◆ Exercise:
Whenever a line below mentions the word "return", that line should be copied.

Stored data:
=== Begin Enclosure ===

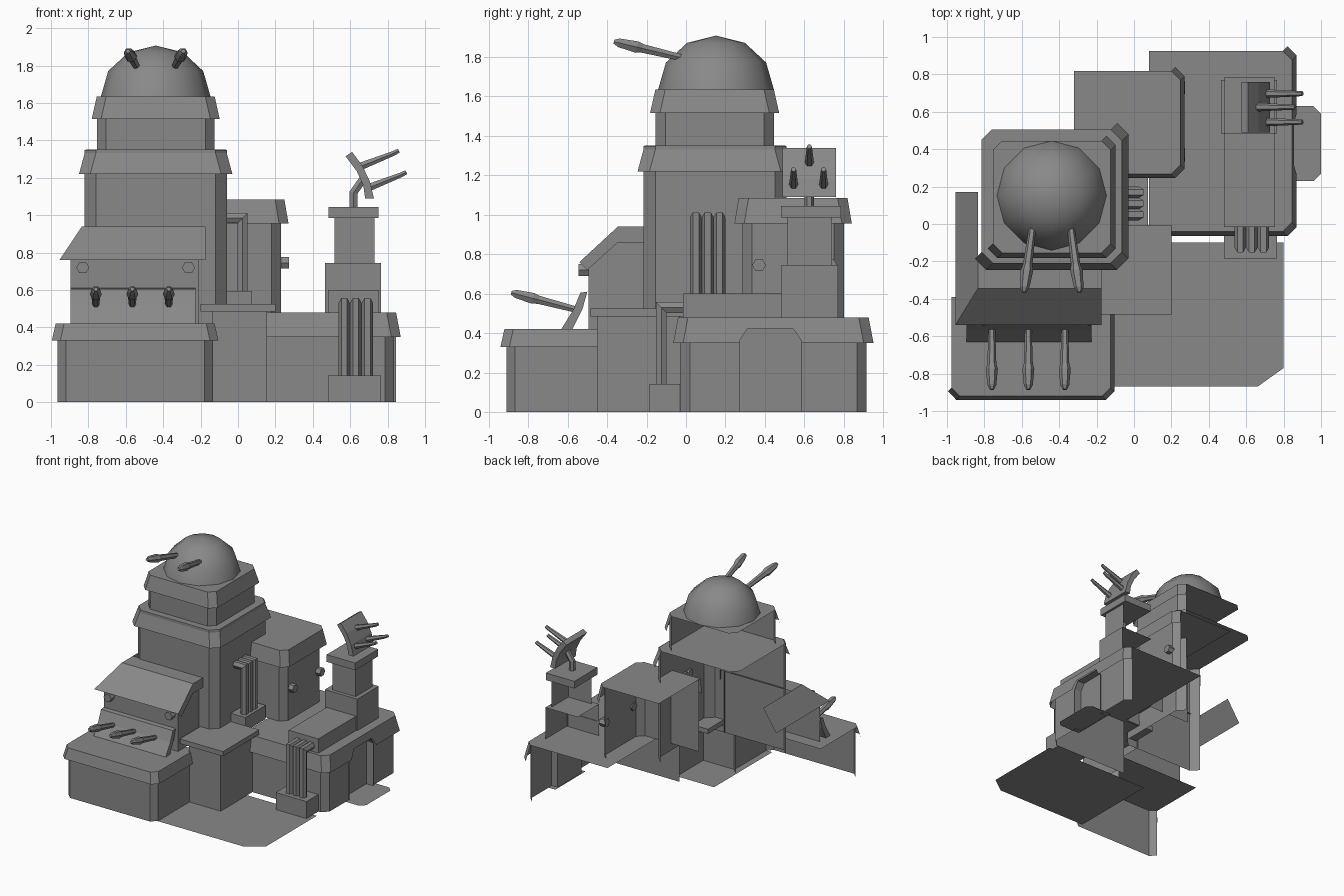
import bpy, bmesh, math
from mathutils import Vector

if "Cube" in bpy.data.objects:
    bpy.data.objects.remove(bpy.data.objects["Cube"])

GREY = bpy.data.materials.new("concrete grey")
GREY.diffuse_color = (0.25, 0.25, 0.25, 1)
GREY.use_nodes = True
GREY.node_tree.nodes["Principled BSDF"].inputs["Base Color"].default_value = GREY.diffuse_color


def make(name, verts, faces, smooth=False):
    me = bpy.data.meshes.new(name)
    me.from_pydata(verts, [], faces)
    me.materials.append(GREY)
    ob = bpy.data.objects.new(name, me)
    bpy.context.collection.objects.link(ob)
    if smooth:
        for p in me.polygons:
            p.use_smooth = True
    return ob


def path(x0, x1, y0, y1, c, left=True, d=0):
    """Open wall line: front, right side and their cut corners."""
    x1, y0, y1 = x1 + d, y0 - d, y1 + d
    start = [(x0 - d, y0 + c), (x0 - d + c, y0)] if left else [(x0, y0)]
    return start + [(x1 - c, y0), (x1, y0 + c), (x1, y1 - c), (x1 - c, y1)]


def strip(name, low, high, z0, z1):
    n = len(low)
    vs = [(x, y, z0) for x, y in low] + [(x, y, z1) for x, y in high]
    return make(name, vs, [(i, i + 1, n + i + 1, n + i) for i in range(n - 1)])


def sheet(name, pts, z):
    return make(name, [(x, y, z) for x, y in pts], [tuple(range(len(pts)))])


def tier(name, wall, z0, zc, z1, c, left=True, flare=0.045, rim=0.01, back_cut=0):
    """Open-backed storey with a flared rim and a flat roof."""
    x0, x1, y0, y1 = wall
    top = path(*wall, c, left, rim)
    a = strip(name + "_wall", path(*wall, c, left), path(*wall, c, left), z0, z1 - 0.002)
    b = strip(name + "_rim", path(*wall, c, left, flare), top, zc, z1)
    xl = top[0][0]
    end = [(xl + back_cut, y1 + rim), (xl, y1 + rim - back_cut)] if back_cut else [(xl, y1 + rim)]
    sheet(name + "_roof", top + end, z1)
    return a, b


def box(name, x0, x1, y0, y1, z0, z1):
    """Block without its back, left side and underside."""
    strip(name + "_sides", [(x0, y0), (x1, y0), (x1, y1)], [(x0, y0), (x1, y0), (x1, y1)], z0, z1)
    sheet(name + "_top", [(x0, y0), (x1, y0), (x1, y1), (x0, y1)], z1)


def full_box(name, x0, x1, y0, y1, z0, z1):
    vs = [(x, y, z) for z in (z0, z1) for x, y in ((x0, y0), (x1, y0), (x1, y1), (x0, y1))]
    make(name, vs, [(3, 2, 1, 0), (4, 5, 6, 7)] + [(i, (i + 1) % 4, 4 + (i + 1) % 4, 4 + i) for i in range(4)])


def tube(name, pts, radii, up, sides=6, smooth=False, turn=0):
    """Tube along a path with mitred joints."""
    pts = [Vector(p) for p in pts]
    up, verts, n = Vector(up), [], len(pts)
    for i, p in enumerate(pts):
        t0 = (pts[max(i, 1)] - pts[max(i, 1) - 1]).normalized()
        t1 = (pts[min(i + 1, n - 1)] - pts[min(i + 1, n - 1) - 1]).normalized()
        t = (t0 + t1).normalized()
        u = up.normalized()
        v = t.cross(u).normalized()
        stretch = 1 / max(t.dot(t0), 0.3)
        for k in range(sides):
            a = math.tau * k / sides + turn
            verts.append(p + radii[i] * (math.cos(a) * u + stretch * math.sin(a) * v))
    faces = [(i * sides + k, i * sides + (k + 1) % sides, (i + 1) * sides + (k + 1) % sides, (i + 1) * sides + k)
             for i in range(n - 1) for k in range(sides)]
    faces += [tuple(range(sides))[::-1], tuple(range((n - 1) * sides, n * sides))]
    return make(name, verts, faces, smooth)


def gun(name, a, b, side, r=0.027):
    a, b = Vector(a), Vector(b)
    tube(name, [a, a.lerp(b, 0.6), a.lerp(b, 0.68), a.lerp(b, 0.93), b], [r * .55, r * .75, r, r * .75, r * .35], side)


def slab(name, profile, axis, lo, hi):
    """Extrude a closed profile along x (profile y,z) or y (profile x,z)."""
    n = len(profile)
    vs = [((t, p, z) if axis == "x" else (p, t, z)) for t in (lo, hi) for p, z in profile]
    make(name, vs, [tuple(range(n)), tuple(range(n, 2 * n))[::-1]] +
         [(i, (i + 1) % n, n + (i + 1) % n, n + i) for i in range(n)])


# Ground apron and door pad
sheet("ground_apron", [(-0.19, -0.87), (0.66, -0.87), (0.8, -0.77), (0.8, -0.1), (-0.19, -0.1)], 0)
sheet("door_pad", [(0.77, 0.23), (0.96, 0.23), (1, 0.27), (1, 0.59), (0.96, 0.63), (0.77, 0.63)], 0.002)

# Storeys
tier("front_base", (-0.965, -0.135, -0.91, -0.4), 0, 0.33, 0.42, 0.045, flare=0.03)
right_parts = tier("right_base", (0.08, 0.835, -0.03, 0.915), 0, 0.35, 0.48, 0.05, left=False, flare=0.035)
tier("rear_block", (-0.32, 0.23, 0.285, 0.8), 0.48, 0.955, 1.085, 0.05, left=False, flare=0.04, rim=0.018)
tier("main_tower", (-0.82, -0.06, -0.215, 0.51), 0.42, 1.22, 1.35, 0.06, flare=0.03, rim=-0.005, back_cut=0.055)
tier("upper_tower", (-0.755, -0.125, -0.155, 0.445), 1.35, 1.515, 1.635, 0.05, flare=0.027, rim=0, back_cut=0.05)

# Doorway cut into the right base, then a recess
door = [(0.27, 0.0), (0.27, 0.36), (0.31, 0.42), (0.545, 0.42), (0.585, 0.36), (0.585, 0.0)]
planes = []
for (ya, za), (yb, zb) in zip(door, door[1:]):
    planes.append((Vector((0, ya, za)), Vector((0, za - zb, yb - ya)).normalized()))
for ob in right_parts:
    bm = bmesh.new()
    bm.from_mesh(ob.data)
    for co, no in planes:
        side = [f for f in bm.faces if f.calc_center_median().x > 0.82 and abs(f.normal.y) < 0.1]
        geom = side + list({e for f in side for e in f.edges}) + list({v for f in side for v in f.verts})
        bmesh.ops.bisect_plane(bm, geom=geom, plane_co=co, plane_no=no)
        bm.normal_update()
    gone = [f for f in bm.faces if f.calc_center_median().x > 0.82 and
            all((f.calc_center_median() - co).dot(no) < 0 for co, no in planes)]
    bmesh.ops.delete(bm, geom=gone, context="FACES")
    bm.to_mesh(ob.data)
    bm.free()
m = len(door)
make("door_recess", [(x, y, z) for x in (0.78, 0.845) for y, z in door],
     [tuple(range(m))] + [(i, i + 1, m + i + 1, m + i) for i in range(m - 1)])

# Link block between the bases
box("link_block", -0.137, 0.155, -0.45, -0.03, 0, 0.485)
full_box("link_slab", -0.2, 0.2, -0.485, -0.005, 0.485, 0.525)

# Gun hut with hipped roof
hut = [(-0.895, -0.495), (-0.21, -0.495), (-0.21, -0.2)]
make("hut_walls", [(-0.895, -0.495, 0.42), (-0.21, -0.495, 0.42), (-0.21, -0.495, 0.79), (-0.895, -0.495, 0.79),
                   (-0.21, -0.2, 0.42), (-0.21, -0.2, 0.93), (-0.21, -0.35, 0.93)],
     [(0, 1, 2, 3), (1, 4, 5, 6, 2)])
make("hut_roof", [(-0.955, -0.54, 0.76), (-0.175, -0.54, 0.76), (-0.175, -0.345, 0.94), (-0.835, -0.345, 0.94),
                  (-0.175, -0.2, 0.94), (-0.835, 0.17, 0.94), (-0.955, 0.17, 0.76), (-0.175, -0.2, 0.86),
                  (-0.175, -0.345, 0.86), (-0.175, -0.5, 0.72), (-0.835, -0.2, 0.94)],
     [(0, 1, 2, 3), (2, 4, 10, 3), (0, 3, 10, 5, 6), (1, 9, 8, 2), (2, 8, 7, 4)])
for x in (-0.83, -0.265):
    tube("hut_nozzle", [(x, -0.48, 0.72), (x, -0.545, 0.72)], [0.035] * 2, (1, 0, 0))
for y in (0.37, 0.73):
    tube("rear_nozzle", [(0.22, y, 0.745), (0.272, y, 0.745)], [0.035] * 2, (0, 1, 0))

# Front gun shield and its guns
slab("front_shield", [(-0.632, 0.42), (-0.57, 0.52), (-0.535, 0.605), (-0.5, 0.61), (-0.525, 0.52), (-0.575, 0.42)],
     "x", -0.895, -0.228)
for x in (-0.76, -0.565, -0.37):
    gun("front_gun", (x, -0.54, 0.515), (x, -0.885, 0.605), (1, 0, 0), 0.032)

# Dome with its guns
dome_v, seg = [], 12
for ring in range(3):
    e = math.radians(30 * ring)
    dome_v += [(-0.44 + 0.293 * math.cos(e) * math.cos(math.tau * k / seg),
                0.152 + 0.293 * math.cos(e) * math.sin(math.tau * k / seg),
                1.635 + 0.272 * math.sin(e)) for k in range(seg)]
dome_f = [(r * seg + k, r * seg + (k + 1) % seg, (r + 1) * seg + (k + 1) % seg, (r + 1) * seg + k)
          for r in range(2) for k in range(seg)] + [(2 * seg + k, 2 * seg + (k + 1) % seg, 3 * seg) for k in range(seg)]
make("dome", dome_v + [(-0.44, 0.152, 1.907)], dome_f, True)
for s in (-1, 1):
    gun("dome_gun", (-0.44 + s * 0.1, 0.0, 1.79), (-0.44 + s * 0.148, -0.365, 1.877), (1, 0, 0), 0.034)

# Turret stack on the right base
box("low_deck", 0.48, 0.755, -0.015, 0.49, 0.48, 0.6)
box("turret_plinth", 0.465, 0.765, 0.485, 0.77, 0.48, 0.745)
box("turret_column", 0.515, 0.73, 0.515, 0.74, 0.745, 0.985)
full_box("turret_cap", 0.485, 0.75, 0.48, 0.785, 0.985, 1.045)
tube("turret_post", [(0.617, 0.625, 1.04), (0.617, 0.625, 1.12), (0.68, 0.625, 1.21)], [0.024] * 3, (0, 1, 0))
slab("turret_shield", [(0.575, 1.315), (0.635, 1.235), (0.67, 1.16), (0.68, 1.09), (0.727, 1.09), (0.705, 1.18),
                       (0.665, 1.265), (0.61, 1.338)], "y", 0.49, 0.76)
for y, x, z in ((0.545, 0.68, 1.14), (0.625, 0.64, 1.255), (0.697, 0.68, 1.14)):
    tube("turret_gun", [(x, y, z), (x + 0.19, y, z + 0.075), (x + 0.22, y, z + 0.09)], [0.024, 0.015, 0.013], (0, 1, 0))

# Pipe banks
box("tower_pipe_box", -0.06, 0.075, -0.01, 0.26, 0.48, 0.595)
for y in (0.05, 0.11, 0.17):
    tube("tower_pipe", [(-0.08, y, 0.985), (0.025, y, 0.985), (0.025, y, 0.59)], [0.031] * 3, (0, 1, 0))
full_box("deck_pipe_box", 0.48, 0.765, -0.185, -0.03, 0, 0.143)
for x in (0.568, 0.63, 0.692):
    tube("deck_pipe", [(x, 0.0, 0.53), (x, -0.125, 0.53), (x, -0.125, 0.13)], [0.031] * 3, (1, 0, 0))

=== End Enclosure ===

◆ Expected answer:
    return ob
    return start + [(x1 - c, y0), (x1, y0 + c), (x1, y1 - c), (x1 - c, y1)]
    return make(name, vs, [(i, i + 1, n + i + 1, n + i) for i in range(n - 1)])
    return make(name, [(x, y, z) for x, y in pts], [tuple(range(len(pts)))])
    return a, b
    return make(name, verts, faces, smooth)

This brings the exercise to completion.